If some of the ongoing attacks on the credibility of climate science feel familiar, there's a reason. With their unattributed claims downplaying the severity of the problem and their vague allegations of scientific impropriety, the assaults are the latest in a long tradition of organized efforts by industry and free-market enthusiasts to undermine the credibility of science they don't like. One early campaign was launched by tobacco companies. Seeking to prevent government regulation of its product, the American cigarette industry created the Council for Tobacco Research to generate research disputing the work of mainstream scientists.
January 16, 2012 |
A flash point has emerged in American science education that echoes the battle over evolution, as scientists and educators report mounting resistance to the study of man-made climate change in middle and high schools. Although scientific evidence increasingly shows that fossil fuel consumption has caused the climate to change rapidly, the issue has grown so politicized that skepticism of the broad scientific consensus has seeped into classrooms. Texas and Louisiana have introduced education standards that require educators to teach climate change denial as a valid scientific position.
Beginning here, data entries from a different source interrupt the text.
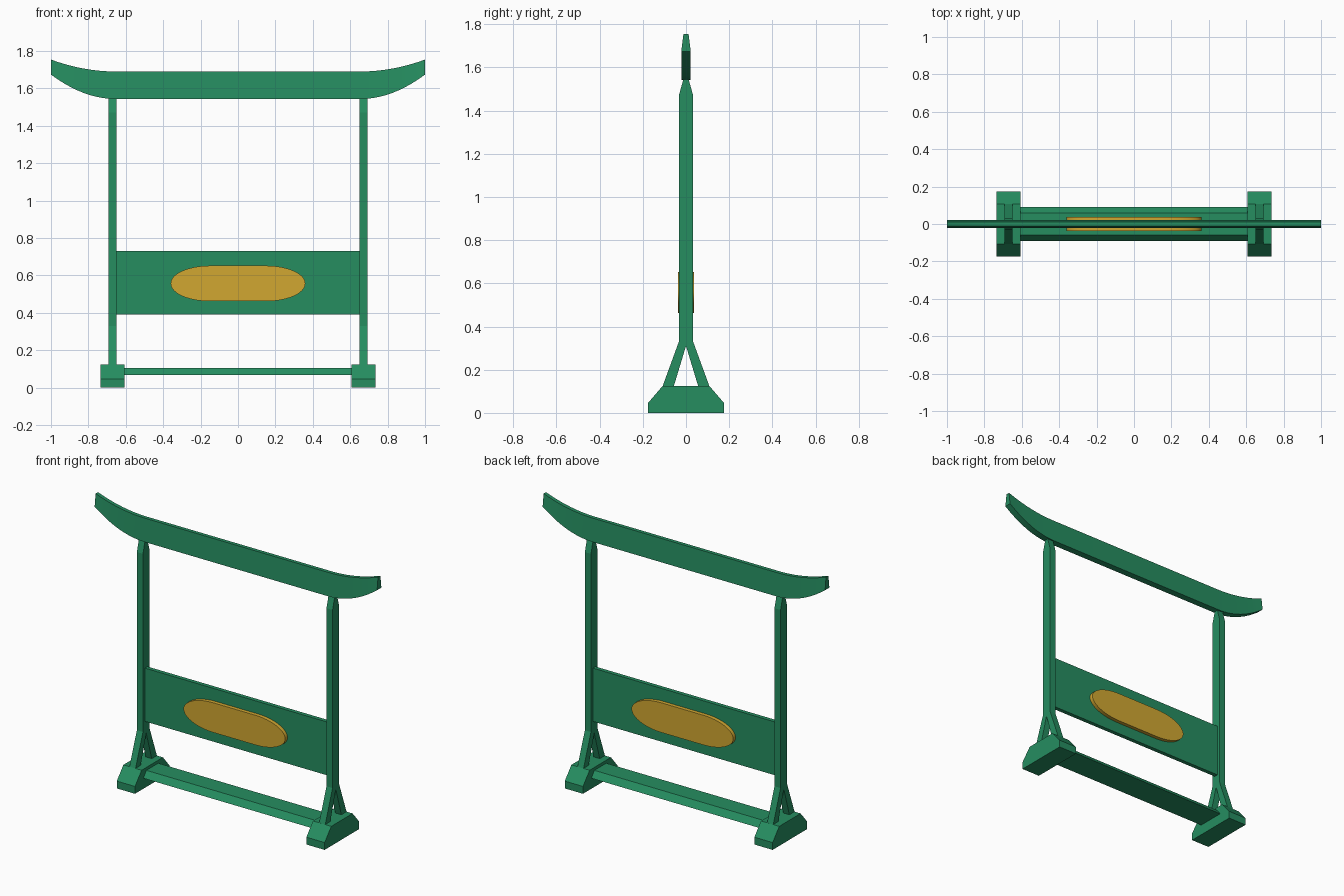
import bpy, bmesh, math
from mathutils import Vector

if "Cube" in bpy.data.objects:
    bpy.data.objects.remove(bpy.data.objects["Cube"])


def material(name, color):
    m = bpy.data.materials.new(name)
    m.diffuse_color = (*color, 1)
    m.use_nodes = True
    m.node_tree.nodes["Principled BSDF"].inputs["Base Color"].default_value = m.diffuse_color
    return m


green = material("green", (0.019, 0.27, 0.118))
gold = material("gold", (0.64, 0.39, 0.031))


def loft(name, rings, mat):
    """Skin a list of equal-length closed rings and cap both ends."""
    bm = bmesh.new()
    loops = [[bm.verts.new(p) for p in ring] for ring in rings]
    n = len(rings[0])
    for a, b in zip(loops, loops[1:]):
        for i in range(n):
            j = (i + 1) % n
            bm.faces.new((a[i], a[j], b[j], b[i]))
    caps = [bm.faces.new(loops[0]), bm.faces.new(loops[-1])]
    bmesh.ops.recalc_face_normals(bm, faces=bm.faces)
    bmesh.ops.triangulate(bm, faces=[f for f in caps if len(f.verts) > 4])
    me = bpy.data.meshes.new(name)
    bm.to_mesh(me)
    bm.free()
    me.materials.append(mat)
    ob = bpy.data.objects.new(name, me)
    bpy.context.collection.objects.link(ob)
    return ob


def prism_x(name, profile, x0, x1, mat):
    """Extrude a (y, z) profile along x."""
    return loft(name, [[(x, y, z) for y, z in profile] for x in (x0, x1)], mat)


def mirrored(half):
    """Complete a profile given its +y half, bottom to top."""
    return half + [(-y, z) for y, z in reversed(half) if y > 0]


def smooth(ob):
    bpy.ops.object.select_all(action='DESELECT')
    ob.select_set(True)
    bpy.context.view_layer.objects.active = ob
    bpy.ops.object.shade_smooth_by_angle(angle=math.radians(30))


# Feet and forked posts
foot = mirrored([(0.175, 0), (0.175, 0.047), (0.108, 0.125)])
post = mirrored([(0.0, 0.31), (0.057, 0.122), (0.109, 0.122), (0.033, 0.33),
                 (0.033, 1.47), (0.011, 1.55)])
for side, s in (("left", -1), ("right", 1)):
    prism_x(side + "_foot", foot, s * 0.607, s * 0.736, green)
    prism_x(side + "_post", post, s * 0.65, s * 0.693, green)

# Lower stretcher with sloped sides
prism_x("stretcher", mirrored([(0.09, 0.067), (0.06, 0.106)]), -0.61, 0.61, green)

# Panel between the posts
prism_x("panel", mirrored([(0.013, 0.39), (0.013, 0.731)]), -0.655, 0.655, green)

# Oval plaque through the panel: elliptical ends joined by a straight middle
outline = []
for k in range(2):
    for i in range(25):
        a = math.pi * (k + i / 24) - math.pi / 2
        outline.append(((0.15 if k == 0 else -0.15) + 0.21 * math.cos(a),
                        0.557 + 0.095 * math.sin(a)))
smooth(loft("plaque", [[(x, y, z) for x, z in outline] for y in (-0.037, 0.037)], gold))

# Top beam with upswept, thinning ends
steps = [0.65 + 0.35 * i / 10 for i in range(11)]
rings = []
for x in [-v for v in reversed(steps)] + steps:
    t = ((abs(x) - 0.65) / 0.35) ** 2
    lo, hi = 1.543 + 0.131 * t, 1.69 + 0.064 * t
    rings.append([(x, y, z) for y, z in mirrored([(0.022, lo), (0.012, hi)])])
smooth(loft("top_beam", rings, green))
CALIFORNIA | LOCAL
July 20, 2010 |
Stephen H. Schneider, a Stanford University biologist on the vanguard of climate-change research for four decades, who argued eloquently on human culpability in global warming and willingly threw himself into the political fray to explain and defend the scientific evidence, has died. He was 65. Schneider had a heart attack Monday while flying to London from a science meeting in Stockholm, according to Stanford spokesman Dan Stober. "Steve Schneider helped the world understand that the burning of fossils had altered the chemistry of Earth's atmosphere, and that this change … had led to a discernible human influence on our planet's climate," said Benjamin D. Santer, a leading climate researcher at Lawrence Livermore National Laboratory, who described his colleague as the Carl Sagan of climate science.
June 5, 2007 |
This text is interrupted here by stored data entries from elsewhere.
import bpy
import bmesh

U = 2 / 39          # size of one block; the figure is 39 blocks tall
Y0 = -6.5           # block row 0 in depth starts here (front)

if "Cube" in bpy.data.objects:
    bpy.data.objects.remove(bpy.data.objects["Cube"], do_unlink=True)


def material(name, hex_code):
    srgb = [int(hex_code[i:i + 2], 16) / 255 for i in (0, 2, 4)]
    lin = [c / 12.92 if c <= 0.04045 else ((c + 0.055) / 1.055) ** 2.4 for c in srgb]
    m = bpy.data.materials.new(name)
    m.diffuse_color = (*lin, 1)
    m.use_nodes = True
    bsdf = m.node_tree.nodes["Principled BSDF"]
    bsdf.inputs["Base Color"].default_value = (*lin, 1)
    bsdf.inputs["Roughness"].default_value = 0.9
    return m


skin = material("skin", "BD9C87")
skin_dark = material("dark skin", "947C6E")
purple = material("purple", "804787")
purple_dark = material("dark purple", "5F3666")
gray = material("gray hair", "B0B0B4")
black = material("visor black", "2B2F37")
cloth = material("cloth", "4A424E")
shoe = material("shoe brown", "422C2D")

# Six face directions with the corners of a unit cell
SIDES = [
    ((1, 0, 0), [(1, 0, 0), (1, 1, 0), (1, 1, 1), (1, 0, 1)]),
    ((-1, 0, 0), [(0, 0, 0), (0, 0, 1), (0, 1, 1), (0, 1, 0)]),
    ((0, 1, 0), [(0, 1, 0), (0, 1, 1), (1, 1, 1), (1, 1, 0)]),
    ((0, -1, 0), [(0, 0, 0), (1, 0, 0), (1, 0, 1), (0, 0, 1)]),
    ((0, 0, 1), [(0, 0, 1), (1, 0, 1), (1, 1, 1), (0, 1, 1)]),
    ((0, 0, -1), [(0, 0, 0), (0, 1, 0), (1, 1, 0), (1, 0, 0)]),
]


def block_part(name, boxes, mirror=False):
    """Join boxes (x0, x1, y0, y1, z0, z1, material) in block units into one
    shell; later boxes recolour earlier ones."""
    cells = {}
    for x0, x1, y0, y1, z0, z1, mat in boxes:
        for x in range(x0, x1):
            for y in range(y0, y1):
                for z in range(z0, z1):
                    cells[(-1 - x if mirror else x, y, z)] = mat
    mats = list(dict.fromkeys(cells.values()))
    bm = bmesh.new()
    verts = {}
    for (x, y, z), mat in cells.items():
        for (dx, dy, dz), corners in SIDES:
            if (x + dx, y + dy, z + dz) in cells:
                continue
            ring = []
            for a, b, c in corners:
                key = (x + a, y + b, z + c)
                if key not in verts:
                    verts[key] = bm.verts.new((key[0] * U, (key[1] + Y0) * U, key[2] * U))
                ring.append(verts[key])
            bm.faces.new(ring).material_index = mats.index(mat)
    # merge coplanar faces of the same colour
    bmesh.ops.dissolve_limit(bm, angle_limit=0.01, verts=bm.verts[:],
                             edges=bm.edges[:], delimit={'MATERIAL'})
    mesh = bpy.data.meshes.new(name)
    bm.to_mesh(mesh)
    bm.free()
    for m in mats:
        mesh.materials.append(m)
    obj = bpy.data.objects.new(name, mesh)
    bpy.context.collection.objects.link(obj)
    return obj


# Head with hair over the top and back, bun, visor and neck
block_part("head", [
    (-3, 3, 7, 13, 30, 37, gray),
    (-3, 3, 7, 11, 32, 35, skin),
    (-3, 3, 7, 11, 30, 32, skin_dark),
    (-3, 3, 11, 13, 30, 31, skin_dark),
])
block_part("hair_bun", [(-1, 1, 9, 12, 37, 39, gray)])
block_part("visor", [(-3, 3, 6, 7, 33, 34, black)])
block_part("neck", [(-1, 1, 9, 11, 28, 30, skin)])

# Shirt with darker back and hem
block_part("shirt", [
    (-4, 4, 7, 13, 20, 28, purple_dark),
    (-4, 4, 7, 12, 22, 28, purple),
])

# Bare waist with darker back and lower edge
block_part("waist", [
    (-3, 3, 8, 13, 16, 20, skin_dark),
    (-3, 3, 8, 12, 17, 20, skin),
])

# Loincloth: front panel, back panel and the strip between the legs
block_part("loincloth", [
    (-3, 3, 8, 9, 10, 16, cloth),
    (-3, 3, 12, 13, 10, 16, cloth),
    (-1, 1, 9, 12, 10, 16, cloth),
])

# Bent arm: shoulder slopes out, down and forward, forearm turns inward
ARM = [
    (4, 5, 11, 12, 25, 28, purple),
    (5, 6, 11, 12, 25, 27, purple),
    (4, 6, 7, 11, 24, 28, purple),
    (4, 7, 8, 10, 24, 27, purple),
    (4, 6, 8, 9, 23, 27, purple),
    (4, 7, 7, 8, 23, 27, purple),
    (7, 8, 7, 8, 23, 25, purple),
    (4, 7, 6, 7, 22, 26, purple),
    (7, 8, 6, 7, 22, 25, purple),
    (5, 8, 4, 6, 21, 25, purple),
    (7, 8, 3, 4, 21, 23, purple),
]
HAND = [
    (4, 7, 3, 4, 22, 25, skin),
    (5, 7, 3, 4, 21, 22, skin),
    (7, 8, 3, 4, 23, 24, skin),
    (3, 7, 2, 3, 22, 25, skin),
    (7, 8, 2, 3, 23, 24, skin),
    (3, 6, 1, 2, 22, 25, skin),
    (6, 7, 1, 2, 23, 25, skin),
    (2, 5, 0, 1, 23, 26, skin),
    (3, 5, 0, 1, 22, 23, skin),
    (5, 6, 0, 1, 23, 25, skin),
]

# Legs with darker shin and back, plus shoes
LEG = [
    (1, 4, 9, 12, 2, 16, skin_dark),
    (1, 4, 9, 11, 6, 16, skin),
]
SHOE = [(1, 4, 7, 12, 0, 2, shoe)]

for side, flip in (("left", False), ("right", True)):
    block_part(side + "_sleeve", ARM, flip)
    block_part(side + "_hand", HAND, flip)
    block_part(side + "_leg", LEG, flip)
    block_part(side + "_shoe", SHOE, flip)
America will lose much of its ability to monitor global warming from space unless the Bush administration reverses course and restores funding for the next generation of climate instruments, according to a confidential report prepared by government scientists. Cost overruns and technology problems recently caused the federal government to cut the number of planned monitoring satellites from six to four.
May 31, 2012 |
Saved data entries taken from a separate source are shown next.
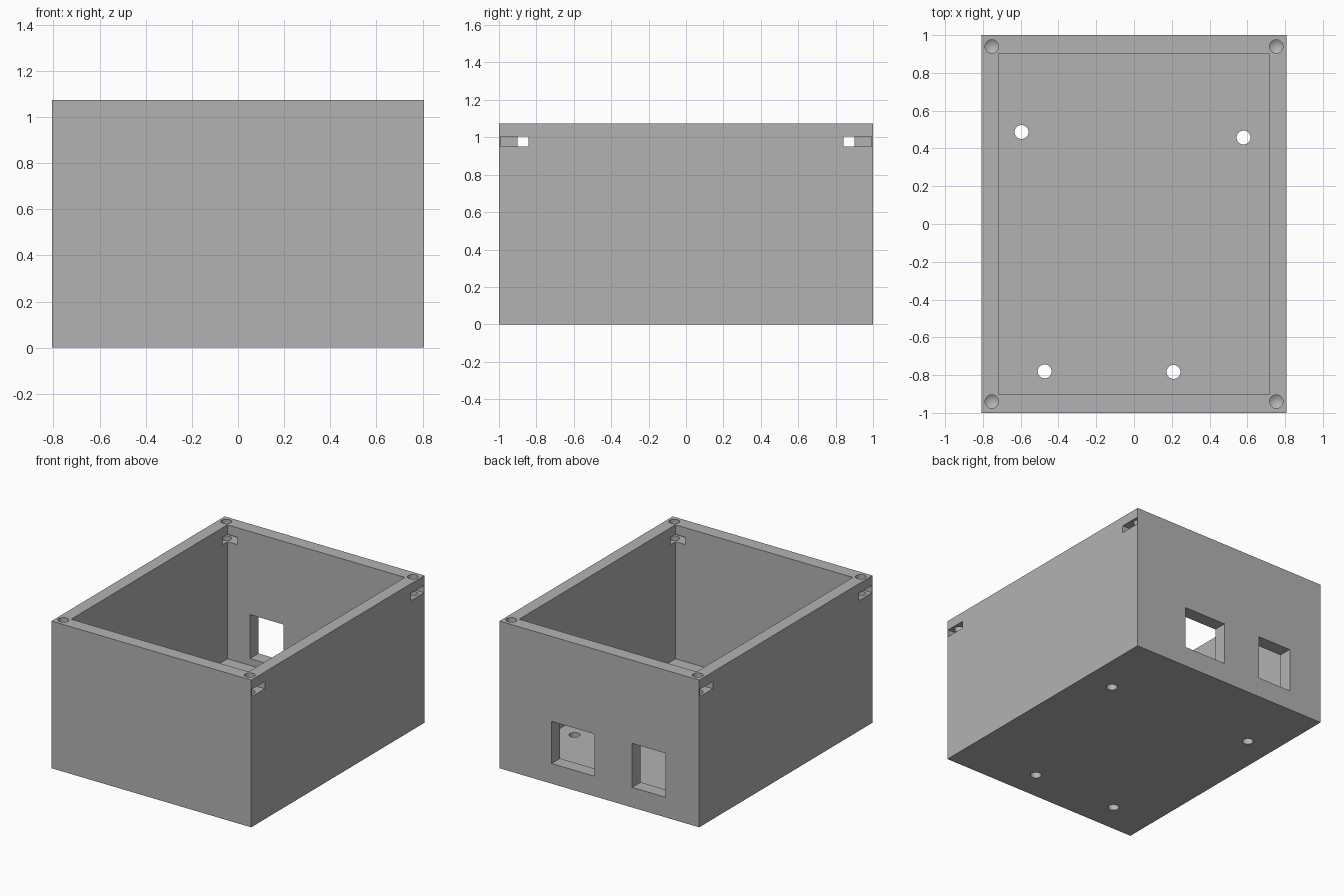
import bpy
import bmesh
from mathutils import Matrix, Vector

if "Cube" in bpy.data.objects:
    bpy.data.objects.remove(bpy.data.objects["Cube"], do_unlink=True)

W, D, H = 0.807, 1.0, 1.075          # half width, half depth, height
WALL_X, WALL_Y, FLOOR = 0.09, 0.098, 0.097
OVER = 0.1                           # cutter overshoot past open faces

grey = bpy.data.materials.new("plain_grey")
grey.use_nodes = True
grey.diffuse_color = (0.45, 0.45, 0.45, 1)
grey.node_tree.nodes["Principled BSDF"].inputs["Base Color"].default_value = grey.diffuse_color


def finish(name, bm):
    mesh = bpy.data.meshes.new(name)
    bmesh.ops.recalc_face_normals(bm, faces=bm.faces)
    bm.to_mesh(mesh)
    bm.free()
    mesh.materials.append(grey)
    obj = bpy.data.objects.new(name, mesh)
    bpy.context.collection.objects.link(obj)
    return obj


def block(name, low, high):
    low, high = Vector(low), Vector(high)
    bm = bmesh.new()
    matrix = Matrix.Translation((low + high) / 2) @ Matrix.Diagonal((high - low).to_4d())
    bmesh.ops.create_cube(bm, size=1, matrix=matrix)
    return finish(name, bm)


def drill(name, x, y, z0, z1, radius, tip=0):
    bm = bmesh.new()
    bmesh.ops.create_cone(bm, cap_ends=True, segments=32, radius1=radius, radius2=radius,
                          depth=z1 - z0, matrix=Matrix.Translation((x, y, (z0 + z1) / 2)))
    if tip:
        bottom = min(bm.faces, key=lambda f: f.calc_center_median().z)
        centre = bmesh.ops.poke(bm, faces=[bottom])["verts"][0]
        centre.co.z -= tip
    return finish(name, bm)


# Solid case and its cavity
case = block("case", (-W, -D, 0), (W, D, H))
cutters = [block("cavity", (-W + WALL_X, -D + WALL_Y, FLOOR), (W - WALL_X, D - WALL_Y, H + OVER))]

# Port openings through the back wall
for x0, x1, top in ((0.04, 0.386, 0.455), (-0.535, -0.265, 0.468)):
    cutters.append(block("port", (x0, 0.8, 0.147), (x1, D + OVER, top)))

# Mounting holes through the floor
for x, y in ((-0.595, 0.487), (0.58, 0.458), (-0.473, -0.78), (0.209, -0.783)):
    cutters.append(drill("mounting_hole", x, y, -OVER, FLOOR + OVER, 0.037))

# Corner screw holes with a sideways nut slot crossing each
for sx in (-1, 1):
    for sy in (-1, 1):
        xs = sorted((sx * 0.635, sx * (W + OVER)))
        ys = sorted((sy * 0.843, sy * 0.993))
        cutters.append(block("nut_slot", (xs[0], ys[0], 0.952), (xs[1], ys[1], 1.005)))
        cutters.append(drill("screw_hole", sx * 0.753, sy * 0.94, 0.8, H + OVER, 0.0355, 0.025))

# Cut everything out of the case
bpy.ops.object.select_all(action="DESELECT")
case.select_set(True)
bpy.context.view_layer.objects.active = case
for cutter in cutters:
    mod = case.modifiers.new(cutter.name, "BOOLEAN")
    mod.operation = "DIFFERENCE"
    mod.solver = "EXACT"
    mod.object = cutter
    bpy.ops.object.modifier_apply(modifier=mod.name)
    bpy.data.objects.remove(cutter, do_unlink=True)
bpy.ops.object.shade_smooth_by_angle(angle=0.5)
WASHINGTON -- Some major U.S. corporations that support climate science in their public relations materials actively work to derail regulations and laws addressing global warming through lobbying, campaign donations and support of various advocacy groups, according to a new report by the Union of Concerned Scientists, an environmental and scientific integrity group. The multinational oil giant, ConocoPhillips, for instance, said on its website in 2011 that it “recognizes” that human activity is leading to climate change, the view supported by the overwhelming majority of scientific research.
October 26, 2012 |
I Iused to say, during doctoral examinations in theoretical physics, that the stakes were a bit more relaxed than passing or failing a medical student. After all, granting a doctorate was unlikely to result in life or death for anyone. Well, an Italian court decided this week that I was wrong. Six scientists were convicted of manslaughter because their data did not allow them to predict a 6.3-magnitude temblor in the city of L'Aquila in 2009 with enough certainty to issue a safety warning.